3: Confusing structure-member operators. If "struct_val" is a structure and "struct_ptr" is a pointer to a structure, then:

   struct_val->myname

-- is wrong and so is:

   struct_ptr.myname

4: Using incorrect formatting codes for "printf()" and "scanf()". Using a "%f" to print an "int", for example, can lead to bizarre output.


5: Remember that the actual base index of an array is 0, and the final index is 1 less than the declared size. For example:

   int data[20];
   ...
   for ( x = 1; x <= 20; ++x )
   {
     printf( "%d\n", data[x] );
   }

-- will give invalid results when "x" is 20. Since C does not do bounds checking, this one might be hard to catch.

6: Muddling syntax for multidimensional arrays. If:

   data[10][10]

-- is a two-dimensional array, then:

   data[2][7]

-- will select an element in that array. However:

   data[ 2, 7 ]

-- will give invalid results but not be flagged as an error by C.

7: Confusing strings and character constants. The following is a string:

   "Y"

-- as opposed to the character constant:

   'Y'

This can cause troubles in comparisons of strings against character constants.

8: Forgetting that strings end in a null character ('\0'). This means that a string will always be one character bigger than the text it stores. It can also cause trouble if a string is being created on a character-by-character basis, and the program doesn't tack the null character onto the end of it.

9: Failing to allocate enough memory for a string -- or, if pointers are declared, to allocate any memory for it at all.

10: Failing to check return values from library functions. Most library functions return an error code; while it may not be desirable to check every invocation of "printf()", be careful not to ignore error codes in critical operations.

Of course, forgetting to store the value returned by a function when that's the only way to get the value out of it is a bonehead move, but people do things like that every now and then.

11: Having duplicate library-function names. The compiler will not always catch such bugs.

12: Forgetting to specify header files for library functions.

13: Specifying variables as parameters to functions when pointers are supposed to be specified, and the reverse. If the function returns a value through a parameter, that means it must be specified as a pointer:

   myfunc( &myvar );

The following will not do the job:

   myfunc( myvar );

Remember that a function may require a pointer as a parameter even if it doesn't return a value, though as a rule this is not a good programming practice.

14: Getting mixed up when using nested "if" and "else" statements. The best way to avoid problems with this is to always use brackets. Avoiding complicated "if" constructs is also a good idea; use "switch" if there's any choice in the matter. Using "switch" is also useful even for simple "if" statements, since it makes it easier to expand the construct if that is necessary.

15: Forgetting semicolons -- though the compiler usually catches this -- or adding one where it isn't supposed to be -- which it usually doesn't. For example:
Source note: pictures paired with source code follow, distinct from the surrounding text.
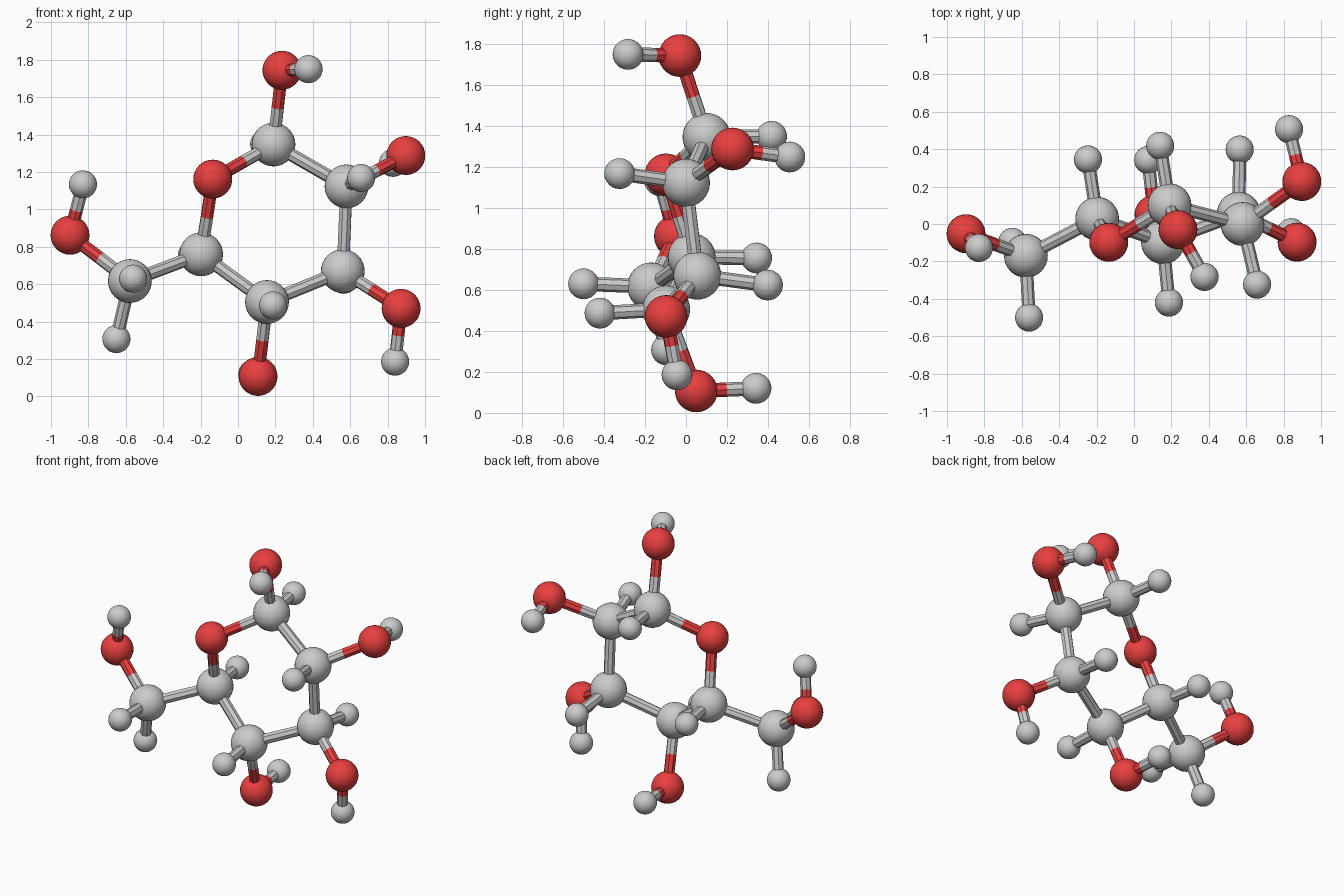
import bpy
from mathutils import Vector

if "Cube" in bpy.data.objects:
    bpy.data.objects.remove(bpy.data.objects["Cube"])

RADIUS = {"C": 0.117, "O": 0.104, "H": 0.075}
WORD = {"C": "carbon", "O": "oxygen", "H": "hydrogen"}
BOND_R = 0.035

red = bpy.data.materials.new("red")
red.diffuse_color = (0.82, 0.05, 0.05, 1)
red.use_nodes = True
red.node_tree.nodes["Principled BSDF"].inputs["Base Color"].default_value = red.diffuse_color

# Atom centres: first letter is the element
ATOMS = {
    "C1": (0.19, 0.10, 1.347), "C2": (0.58, 0.0, 1.123), "C3": (0.56, 0.055, 0.67),
    "C4": (0.155, -0.097, 0.505), "C5": (-0.197, 0.028, 0.76), "C6": (-0.578, -0.17, 0.617),
    "O1": (0.235, -0.03, 1.744), "O2": (0.897, 0.227, 1.288), "O3": (0.872, -0.097, 0.471),
    "O4": (0.107, 0.05, 0.107), "O5": (-0.135, -0.098, 1.162), "O6": (-0.898, -0.052, 0.862),
    "H1": (0.14, 0.418, 1.35), "H2": (0.658, -0.324, 1.168), "H3": (0.565, 0.398, 0.624),
    "H4": (0.187, -0.42, 0.487), "H5": (-0.246, 0.345, 0.756),
    "H6a": (-0.65, -0.095, 0.307), "H6b": (-0.561, -0.5, 0.63),
    "HO1": (0.377, -0.283, 1.75), "HO2": (0.829, 0.507, 1.249), "HO3": (0.84, -0.044, 0.186),
    "HO4": (0.076, 0.342, 0.12), "HO6": (-0.829, -0.128, 1.134),
}
BONDS = ("C1-C2 C2-C3 C3-C4 C4-C5 C5-O5 O5-C1 C5-C6 C1-O1 C2-O2 C3-O3 C4-O4 C6-O6 "
         "C1-H1 C2-H2 C3-H3 C4-H4 C5-H5 C6-H6a C6-H6b "
         "O1-HO1 O2-HO2 O3-HO3 O4-HO4 O6-HO6").split()


def finish(ob, name, element, angle):
    ob.name = name
    bpy.ops.object.shade_smooth_by_angle(angle=angle)
    if element == "O":
        ob.data.materials.append(red)


def atom(key, pos):
    e = key[0]
    bpy.ops.mesh.primitive_uv_sphere_add(segments=32, ring_count=16, radius=RADIUS[e], location=pos)
    finish(bpy.context.object, f"{WORD[e]}_{key[1:]}", e, 0.6)


def rod(name, a, b, element):
    d = b - a
    bpy.ops.mesh.primitive_cylinder_add(vertices=8, radius=BOND_R, depth=d.length,
                                        location=(a + b) / 2,
                                        rotation=d.to_track_quat('Z', 'Y').to_euler())
    finish(bpy.context.object, name, element, 0.5)


# Balls
for key, pos in ATOMS.items():
    atom(key, pos)

# Sticks: each half takes the colour of its own atom
for bond in BONDS:
    p, q = bond.split("-")
    a, b = Vector(ATOMS[p]), Vector(ATOMS[q])
    mid = (a + b) / 2
    rod(f"bond_{p}_to_{q}", a, mid, p[0])
    rod(f"bond_{q}_to_{p}", mid, b, q[0])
   for( x = 1; x < 10; ++x );
   {
      printf( "%d\n", x )
   }

-- never prints anything.

16: Forgetting "break" statements in "switch" constructs. As commented earlier, doing so will simply cause execution to flow from one clause of the "switch" to the next.

17: Careless mixing and misuse of signed and unsigned values, or of different data types. This can lead to some insanely subtle bugs. One particular problem to watch out for is declaring single character variables as "unsigned char". Many I/O functions will expect values of "unsigned int" and fail to properly flag EOF. It is recommended to cast function arguments to the proper type even if it appears that type conversion will take care of it on its own.

18: Confusion of variable names. It is recommended that such identifiers be unique in the first 6 characters to ensure portability of code.

19: In general, excessively tricky and clever code. Programs are nasty beasts and even if it works, it will have to be modified and even ported to different languages. Maintain a clean structure and do the simple straightforward thing, unless it imposes an unacceptable penalty.